Take each line in the entries below that holds "span" and show it.

● **PROVIDED ENTRIES**

* * * *

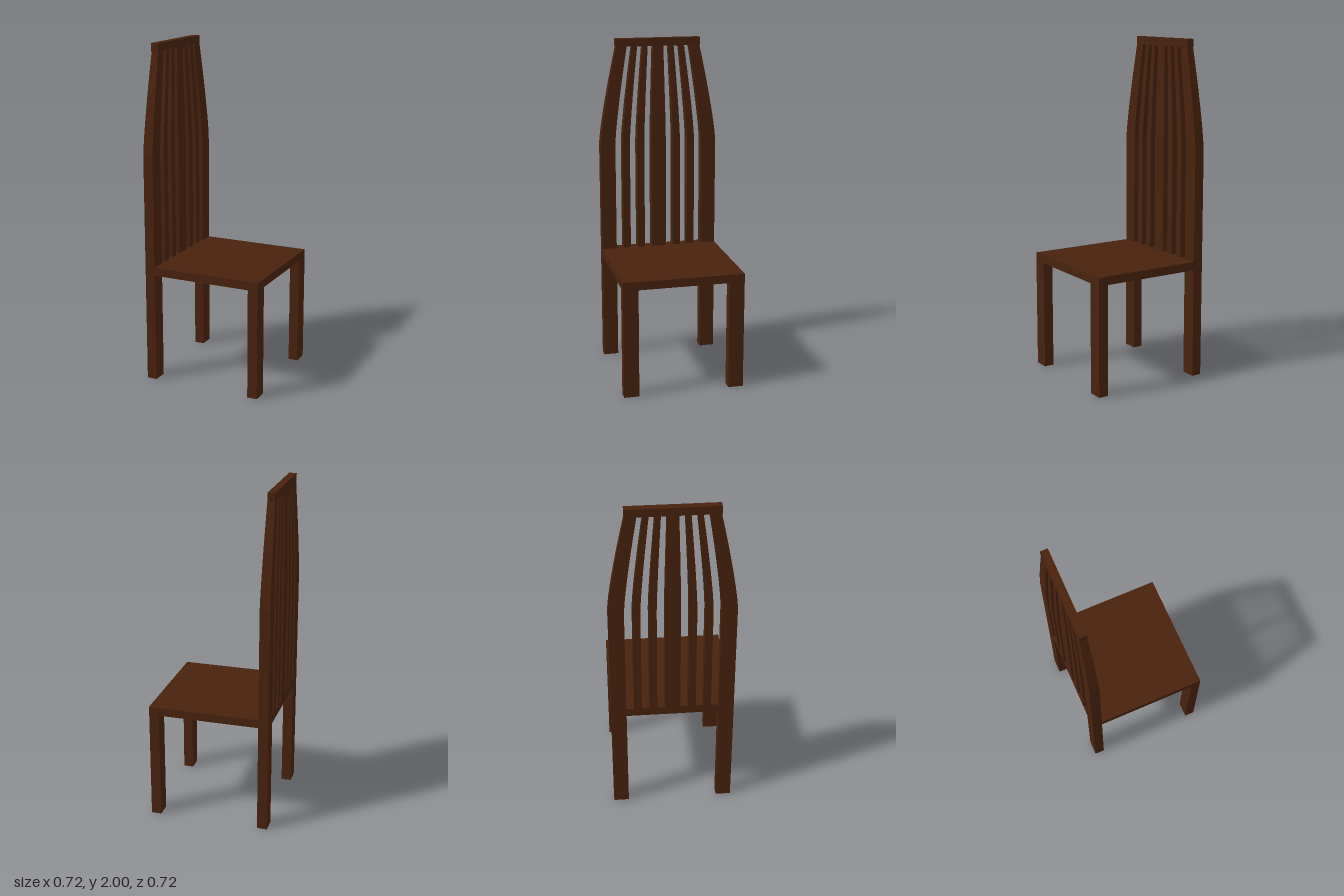
import * as THREE from 'three';

export function createModel() {
  const chair = new THREE.Group();
  chair.name = 'chair';
  const wood = new THREE.MeshStandardMaterial({ color: 0x48220e });
  wood.name = 'darkWood';

  const add = (name, geometry) => {
    const mesh = new THREE.Mesh(geometry, wood);
    mesh.name = name;
    chair.add(mesh);
  };

  // Box given by its limits on each axis
  const box = (x0, x1, y0, y1, z0, z1, segments = 1) =>
    new THREE.BoxGeometry(x1 - x0, y1 - y0, z1 - z0, 1, segments, 1)
      .translate((x0 + x1) / 2, (y0 + y1) / 2, (z0 + z1) / 2);

  const seatBottom = 0.655, seatTop = 0.705;
  const bendStart = 1.37, backTop = 1.955;
  const backX = -0.33;

  // Upper back bar: shrinks towards the middle of the backrest along a gentle curve
  const taperedBar = (z0, z1) => {
    const geometry = box(-0.36, -0.30, bendStart, backTop, z0, z1, 8);
    const p = geometry.attributes.position;
    for (let i = 0; i < p.count; i++) {
      const t = (p.getY(i) - bendStart) / (backTop - bendStart);
      const s = 1 - 0.29 * Math.pow(t, 1.25);
      p.setX(i, backX + (p.getX(i) - backX) * s);
      p.setZ(i, p.getZ(i) * s);
    }
    geometry.computeVertexNormals();
    return geometry;
  };

  const backBar = (name, z0, z1) => {
    add(name + 'Lower', box(-0.36, -0.30, seatTop, bendStart, z0, z1));
    add(name + 'Upper', taperedBar(z0, z1));
  };

  // Seat
  add('seat', box(-0.36, 0.36, seatBottom, seatTop, -0.36, 0.36));

  // Legs, back posts and thin slats in mirrored pairs
  for (const [side, m] of [['A', 1], ['B', -1]]) {
    const span = (a, b) => (m > 0 ? [a, b] : [-b, -a]);
    add('frontLeg' + side, box(0.30, 0.36, 0, seatBottom, ...span(0.27, 0.36)));
    add('backLeg' + side, box(-0.36, -0.30, 0, seatBottom, ...span(0.27, 0.36)));
    backBar('backPost' + side, ...span(0.27, 0.36));
    backBar('outerSlat' + side, ...span(0.18, 0.225));
    backBar('innerSlat' + side, ...span(0.09, 0.135));
  }

  // Wide middle slat and top rail
  backBar('middleSlat', -0.045, 0.045);
  add('topRail', box(-0.353, -0.309, 1.953, 2, -0.259, 0.259));

  return chair;
}
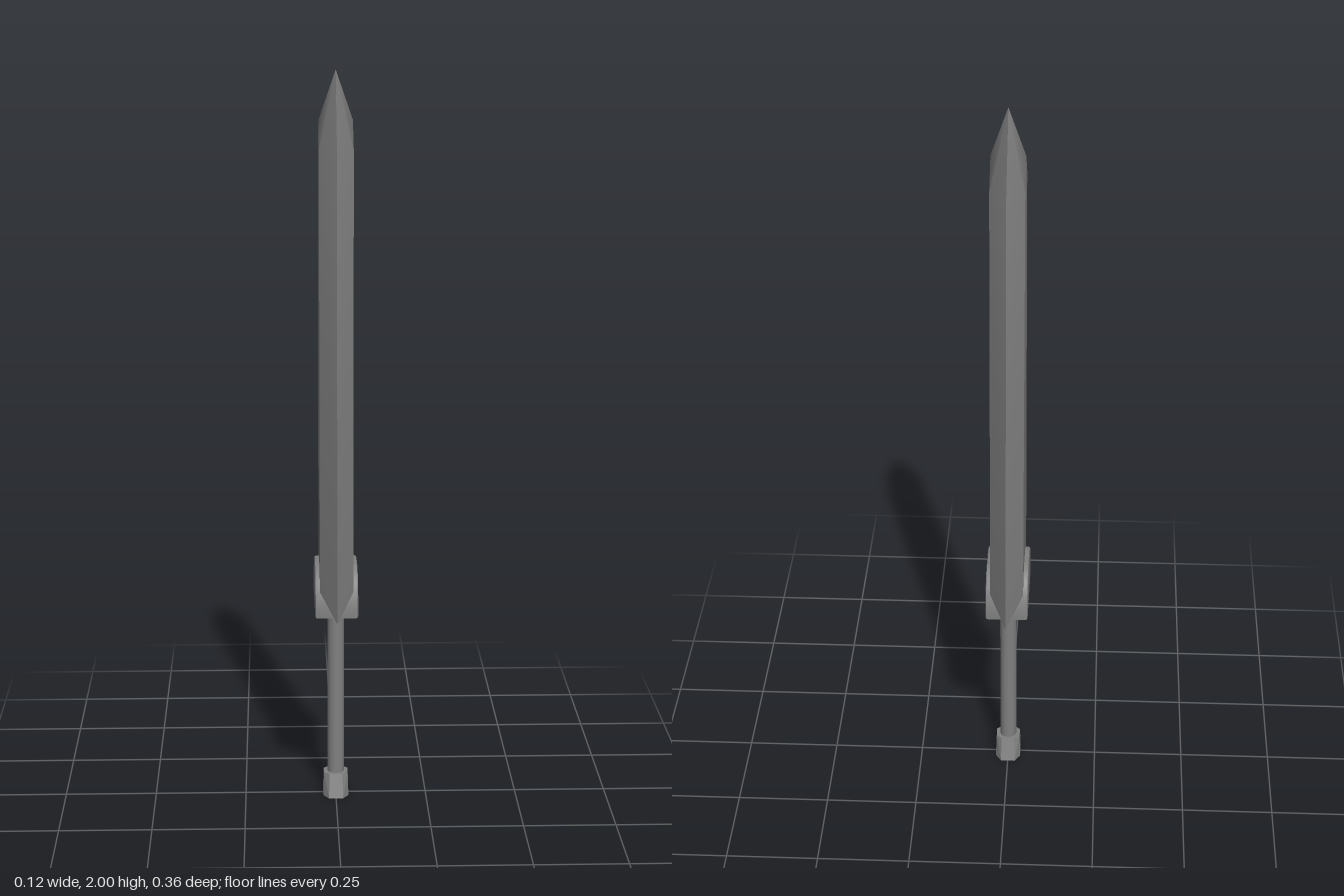
import * as THREE from 'three';
import { ConvexGeometry } from 'three/addons/geometries/ConvexGeometry.js';
import { toCreasedNormals } from 'three/addons/utils/BufferGeometryUtils.js';

const smooth = new THREE.MeshStandardMaterial({ color: 0x808080 });
const faceted = new THREE.MeshStandardMaterial({ color: 0x808080, flatShading: true });

function part(name, geometry, material) {
  const mesh = new THREE.Mesh(geometry, material);
  mesh.name = name;
  return mesh;
}

// Broad tapering blade: flat cheeks, bevelled edges, four-sided point, keeled base
function bladeGeometry() {
  const t = 0.045;
  const points = [new THREE.Vector3(0, 2, 0)];
  for (const x of [-t, t]) points.push(new THREE.Vector3(x, 1.87, 0));
  for (const side of [-1, 1]) {
    points.push(new THREE.Vector3(0, 0.552, side * 0.18), new THREE.Vector3(0, 1.8, side * 0.13));
    for (const x of [-t, t]) {
      points.push(new THREE.Vector3(x, 0.62, side * 0.112), new THREE.Vector3(x, 1.8, side * 0.067));
    }
  }
  return toCreasedNormals(new ConvexGeometry(points), 0.5);
}

// Arched guard block clasping the blade's base
function guardGeometry() {
  const w = 0.12, base = 0.55, shoulder = 0.556, top = 0.673;
  const shape = new THREE.Shape();
  shape.moveTo(-w, base);
  shape.lineTo(w, base);
  shape.lineTo(w, shoulder);
  shape.bezierCurveTo(w - 0.002, 0.62, 0.085, top, 0.03, top);
  shape.lineTo(-0.03, top);
  shape.bezierCurveTo(-0.085, top, -w + 0.002, 0.62, -w, shoulder);
  shape.closePath();
  const geometry = new THREE.ExtrudeGeometry(shape, {
    depth: 0.104, curveSegments: 12, bevelEnabled: true,
    bevelThickness: 0.006, bevelSize: 0.005, bevelOffset: -0.003, bevelSegments: 2,
  });
  geometry.translate(0, 0, -0.052);
  geometry.rotateY(Math.PI / 2);
  geometry.translate(0, 0, -0.004);
  return toCreasedNormals(geometry, 0.6);
}

// Eight-sided pommel flaring front to back towards its foot
function pommelGeometry() {
  const points = [];
  for (const [y, x, z] of [[0, 0.035, 0.05], [0.065, 0.033, 0.03]]) {
    for (const sx of [-1, 1]) for (const sz of [-1, 1]) {
      points.push(new THREE.Vector3(sx * x, y, sz * z * 0.5));
      points.push(new THREE.Vector3(sx * x * 0.55, y, sz * z));
    }
  }
  return new ConvexGeometry(points);
}

export function createModel() {
  const group = new THREE.Group();
  group.name = 'sword';
  group.add(part('blade', bladeGeometry(), smooth));
  group.add(part('guard', guardGeometry(), smooth));

  const grip = part('grip', new THREE.CylinderGeometry(0.023, 0.023, 0.51, 16), smooth);
  grip.position.y = 0.305;
  group.add(grip);

  group.add(part('pommel', pommelGeometry(), faceted));
  return group;
}
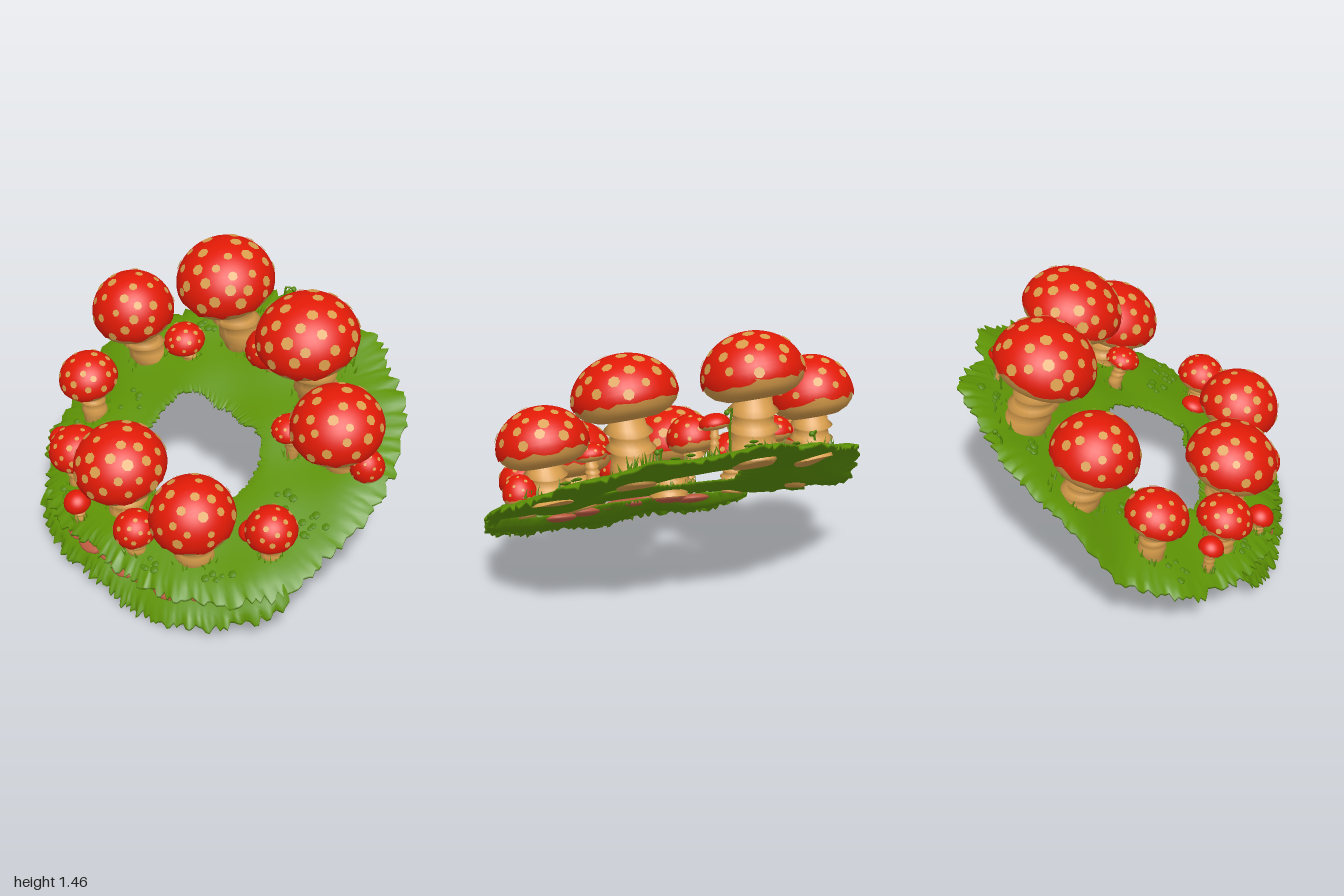
import * as THREE from 'three';
import { mergeGeometries } from 'three/addons/utils/BufferGeometryUtils.js';

const mat = (name, color, side = THREE.FrontSide) => {
  const m = new THREE.MeshStandardMaterial({ color, side });
  m.name = name;
  return m;
};
const V2 = (x, y) => new THREE.Vector2(x, y);
const V3 = (x, y, z) => new THREE.Vector3(x, y, z);

function seeded(seed) {
  return () => {
    seed = (seed * 16807) % 2147483647;
    return seed / 2147483647;
  };
}

// Ring outlines as x, z pairs, read around the centre CZ
const CZ = 0.1;
const OUTER = [[-.25, -.8], [0, -.8], [.1, -.76], [.2, -.81], [.4, -.82], [.55, -.72], [.72, -.65], [.85, -.5],
  [.95, -.3], [.98, -.1], [.99, 0], [.95, .2], [.95, .35], [.85, .5], [.7, .62], [.5, .74], [.25, .78], [.1, .79],
  [-.1, .78], [-.35, .75], [-.55, .68], [-.7, .55], [-.9, .4], [-.92, .25], [-.97, .1], [-.96, -.13], [-.87, -.22],
  [-.75, -.4], [-.65, -.5], [-.45, -.65]];
const INNER = [[-.32, -.06], [-.1, -.1], [.1, -.1], [.27, -.08], [.34, 0], [.38, .1], [.36, .25], [.22, .28],
  [.08, .36], [-.1, .4], [-.3, .38], [-.34, .2]];

// Radius of an outline at a given angle
function radial(points) {
  const p = points.map(([x, z]) => [Math.atan2(z - CZ, x), Math.hypot(x, z - CZ)]).sort((a, b) => a[0] - b[0]);
  const n = p.length, T = Math.PI * 2;
  const all = [[p[n - 1][0] - T, p[n - 1][1]], ...p, [p[0][0] + T, p[0][1]]];
  return (angle) => {
    const a = Math.atan2(Math.sin(angle), Math.cos(angle));
    const i = all.findIndex((q, k) => k > 0 && q[0] >= a);
    const [a0, r0] = all[i - 1], [a1, r1] = all[i];
    return r0 + (r1 - r0) * (a - a0) / (a1 - a0);
  };
}
const outerR = radial(OUTER), innerR = radial(INNER);

// Height of the sloping ground: twisted on the left, lifted at front and back
function ground(x, z) {
  const twist = x > 0 ? -0.1 : -0.1 + 0.15 * THREE.MathUtils.smoothstep(z, -0.15, 0.15);
  const lift = 0.13 * Math.max(0, z - 0.45) + 0.1 * Math.max(0, -z - 0.5);
  return 0.62 - 0.5 * z + twist * x + lift + 0.012 * Math.sin(11 * x + 2) * Math.sin(10 * z);
}

// Turf sheet with a ragged rim, lofted from closed cross-sections
function turf(a0, a1, segs, inner, drop, grow, rand) {
  const pos = [], idx = [], steps = 12, loop = 2 * (steps + 1);
  for (let i = 0; i <= segs; i++) {
    const u = i / segs, a = a0 + (a1 - a0) * u;
    const seam = i === 0 || i === segs;
    const j0 = seam ? 0 : rand() - 0.5, j1 = seam ? 0 : rand() - 0.5, jy = seam ? 0 : rand();
    const ri = innerR(a), ro = outerR(a) + grow, s0 = inner(u);
    for (let k = 0; k < loop; k++) {
      const top = k <= steps;
      const t = (top ? k : loop - 1 - k) / steps;
      const r = ri + (ro - ri) * (s0 + (1 - s0) * t) + j0 * 0.03 * Math.pow(1 - t, 12) + j1 * 0.045 * Math.pow(t, 12);
      const x = Math.cos(a) * r, z = CZ + Math.sin(a) * r;
      const thick = 0.012 + 0.045 * Math.sin(Math.PI * t);
      const droop = 0.03 * Math.pow(t, 6) + 0.03 * jy * Math.pow(t, 12);
      pos.push(x, ground(x, z) - droop - drop(u, t) - (top ? 0 : thick), z);
    }
  }
  for (let i = 0; i < segs; i++) for (let k = 0; k < loop; k++) {
    const p = i * loop + k, q = i * loop + (k + 1) % loop;
    idx.push(p, p + loop, q, q, p + loop, q + loop);
  }
  const g = new THREE.BufferGeometry();
  g.setAttribute('position', new THREE.Float32BufferAttribute(pos, 3));
  g.setIndex(idx);
  g.computeVertexNormals();
  return g;
}

// Cap x, z, radius, top y, bottom y, stem base y, stem radius
const MUSHROOMS = [
  [-.30, -.36, .26, 1.46, 1.12, .86, .115], [.33, -.33, .265, 1.38, 1.05, .8, .11],
  [-.70, -.06, .22, 1.23, .9, .7, .1], [.71, -.16, .235, 1.09, .78, .6, .1],
  [-.73, .24, .16, .84, .63, .49, .065], [-.46, .55, .145, .63, .44, .3, .065],
  [-.10, .55, .24, .8, .48, .29, .1], [.44, .55, .215, .76, .45, .3, .095],
  [.75, .32, .13, .65, .46, .36, .052], [.17, .69, .11, .51, .35, .27, .05],
  [-.25, .72, .07, .43, .33, .27, .03], [-.65, .5, .065, .53, .44, .35, .026],
  [.6, .3, .07, .48, .41, .37, .028], [-.45, -.2, .11, .97, .83, .74, .045],
  [.01, -.38, .125, 1.07, .88, .8, .05], [-.04, -.62, .075, 1.15, 1.07, .95, .022],
  [.46, -.08, .09, .86, .76, .66, .035], [.84, -.25, .088, .78, .62, .58, .035]];

export function createModel() {
  const model = new THREE.Group();
  model.name = 'mushroomRing';
  const rand = seeded(4711);
  const red = mat('cap red', 0xe21a06), tan = mat('stem tan', 0xd89d4b);
  const grass = mat('grass green', 0x5e9305, THREE.DoubleSide);
  const leaf = mat('leaf green', 0x548806, THREE.DoubleSide);
  const clay = mat('clay pink', 0xc05c42);
  const add = (name, geo, m, parent = model) => {
    const mesh = new THREE.Mesh(geo, m);
    mesh.name = name;
    parent.add(mesh);
    return mesh;
  };

  // Turf ring and the lower crescent at the front, closing up towards the hole
  add('turfRing', turf(0, Math.PI * 2, 280, () => 0, () => 0, 0, rand), grass);
  const bulge = (u) => Math.max(0, Math.sin(Math.PI * u));
  add('lowerTurf', turf(0.3, 2.35, 110, (u) => 0.85 - 0.4 * bulge(u),
    (u, t) => 0.03 + 0.115 * Math.sqrt(bulge(u)) * (0.35 + 0.65 * t), 0.03, rand), grass);

  // Flat clay lumps between both turf layers
  for (let i = 0; i < 7; i++) {
    const a = 0.72 + i * 0.21, r = innerR(a) + (outerR(a) - innerR(a)) * 0.74;
    const x = Math.cos(a) * r, z = CZ + Math.sin(a) * r;
    const lump = add('clayLump', new THREE.SphereGeometry(0.1 + 0.02 * (i % 2), 18, 12), clay);
    lump.scale.set(1, 0.25, 1);
    lump.rotation.x = 0.44;
    lump.position.set(x, ground(x, z) - 0.088, z);
  }

  const blades = [], leaves = [];
  const blade = (x, z, h, w) => {
    const g = new THREE.ConeGeometry(w, h, 4).translate(0, h / 2, 0);
    g.rotateZ((rand() - 0.5) * 0.8).rotateX((rand() - 0.5) * 0.8);
    blades.push(g.translate(x, ground(x, z) - 0.01, z));
  };

  for (const [x, z, R, top, low, base, sr] of MUSHROOMS) {
    const group = new THREE.Group(), head = new THREE.Group();
    group.name = 'mushroom';
    head.name = 'mushroomHead';
    model.add(group);
    group.add(head);
    const H = top - low, rimY = low + 0.34 * H, b = 0.66 * H;
    head.position.set(x, rimY, z);
    head.rotation.set(0.31, 0, -0.11);

    // Cap dome with a ragged rim
    const dome = [V2(R * 0.975, -0.07 * H)];
    for (let i = 0; i <= 12; i++) {
      const t = i / 12 * Math.PI / 2;
      dome.push(V2(Math.max(0, R * Math.cos(t)), b * Math.sin(t)));
    }
    const cap = new THREE.LatheGeometry(dome, 36), cp = cap.attributes.position;
    for (let i = 0; i < 36; i++) {
      const k = i * dome.length;
      cp.setY(k, cp.getY(k) + (rand() - 0.5) * 0.09 * H);
    }
    cp.setY(36 * dome.length, cp.getY(0));
    add('cap', cap, red, head);

    // Rounded underside
    const under = [[0, .05], [.3, .03], [.55, .03], [.78, .1], [.92, .2], [.985, .32]];
    add('capUnderside', new THREE.LatheGeometry(under.map(([r, y]) => V2(r * R, (y - 0.34) * H)), 32), tan, head);

    // Leaning stem with collar rings, its foot cut along the slope under the turf
    const sx = x - Math.sign(x) * 0.1 * R, sz = z - R * (z < 0 ? 0.45 : 0.15);
    const len = low + 0.12 * H - base, depth = sr > 0.05 ? 0.068 : 0.03;
    const rings = [[1, 0], [1.1, .1], [.98, .25], [.92, .4], [1.12, .46], [.9, .52], [.86, .66], [1.1, .72], [.86, .8], [.8, 1]];
    const stem = new THREE.LatheGeometry([V2(0, base - 0.21), V2(sr * 0.85, base - 0.2),
      ...rings.map(([r, t]) => V2(r * sr, base + t * len))], 24);
    const sp = stem.attributes.position;
    for (let i = 0; i < sp.count; i++) {
      const t = Math.max(0, (sp.getY(i) - base) / len);
      const px = sp.getX(i) + sx + (x - sx) * t, pz = sp.getZ(i) + sz + (z - sz) * t;
      sp.setXYZ(i, px, Math.max(sp.getY(i), ground(px, pz) - depth), pz);
    }
    stem.computeVertexNormals();
    add('stem', stem, tan, group);

    // Pale spots laid on the dome
    if (R > 0.08) {
      const spots = [], n = Math.round(12 + 95 * R);
      for (let i = 0; i < n; i++) {
        const c = 0.98 - 0.9 * (i + 0.5) / n, s = Math.sqrt(1 - c * c);
        const a = i * 2.39996 + (rand() - 0.5) * 0.3;
        const nrm = V3(Math.cos(a) * s / R, c / b, Math.sin(a) * s / R).normalize();
        const p = V3(Math.cos(a) * s * R, b * c, Math.sin(a) * s * R).addScaledVector(nrm, 0.004);
        const spot = new THREE.CircleGeometry(R * (0.085 + 0.045 * rand()), 7);
        spot.applyQuaternion(new THREE.Quaternion().setFromUnitVectors(V3(0, 0, 1), nrm));
        spots.push(spot.translate(p.x, p.y, p.z));
      }
      add('capSpots', mergeGeometries(spots), tan, head);
    }

    // Grass around the stem foot
    for (let i = 0; i < 40 * sr + 12; i++) {
      const a = rand() * Math.PI * 2, r = sr * (1.05 + 0.3 * rand());
      blade(sx + Math.cos(a) * r, sz + Math.sin(a) * r, 0.03 + 0.035 * rand(), 0.006);
    }
  }

  // Tuft behind the ring
  for (let i = 0; i < 14; i++) blade(.32 + (rand() - .5) * .18, -.63 + (rand() - .5) * .06, .05 + .05 * rand(), .008);
  add('grassBlades', mergeGeometries(blades), grass);

  // Round leaves in small patches
  for (const [px, pz] of [[.82, .07], [.8, .17], [.62, .1], [-.55, .1], [-.2, -.66], [.1, -.64], [-.5, -.4],
    [.3, .7], [.62, .55], [-.4, .66], [-.78, .36], [.6, -.45]]) {
    for (let i = 0; i < 5; i++) {
      const x = px + (rand() - 0.5) * 0.13, z = pz + (rand() - 0.5) * 0.11;
      const g = new THREE.SphereGeometry(0.014 + 0.01 * rand(), 8, 5).scale(1, 0.35, 1);
      leaves.push(g.rotateX(0.46).translate(x, ground(x, z) + 0.012, z));
    }
  }
  add('roundLeaves', mergeGeometries(leaves), leaf);

  // Curling sprigs
  for (const [x, z, h] of [[-.12, -.62, .23], [.25, .3, .09], [-.57, -.53, .05], [.22, -.64, .08]]) {
    const y = ground(x, z) - 0.01;
    const path = new THREE.CatmullRomCurve3([V3(x, y, z), V3(x + .005, y + h * .6, z), V3(x, y + h, z - .01), V3(x + .03, y + h * .95, z - .035)]);
    add('sprig', new THREE.TubeGeometry(path, 12, 0.006, 6), leaf);
    add('sprigTip', new THREE.SphereGeometry(0.014, 8, 6), leaf).position.set(x + .03, y + h * .95, z - .035);
  }
  return model;
}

* * * *

● **WRITTEN RESPONSE**
    const span = (a, b) => (m > 0 ? [a, b] : [-b, -a]);
    add('frontLeg' + side, box(0.30, 0.36, 0, seatBottom, ...span(0.27, 0.36)));
    add('backLeg' + side, box(-0.36, -0.30, 0, seatBottom, ...span(0.27, 0.36)));
    backBar('backPost' + side, ...span(0.27, 0.36));
    backBar('outerSlat' + side, ...span(0.18, 0.225));
    backBar('innerSlat' + side, ...span(0.09, 0.135));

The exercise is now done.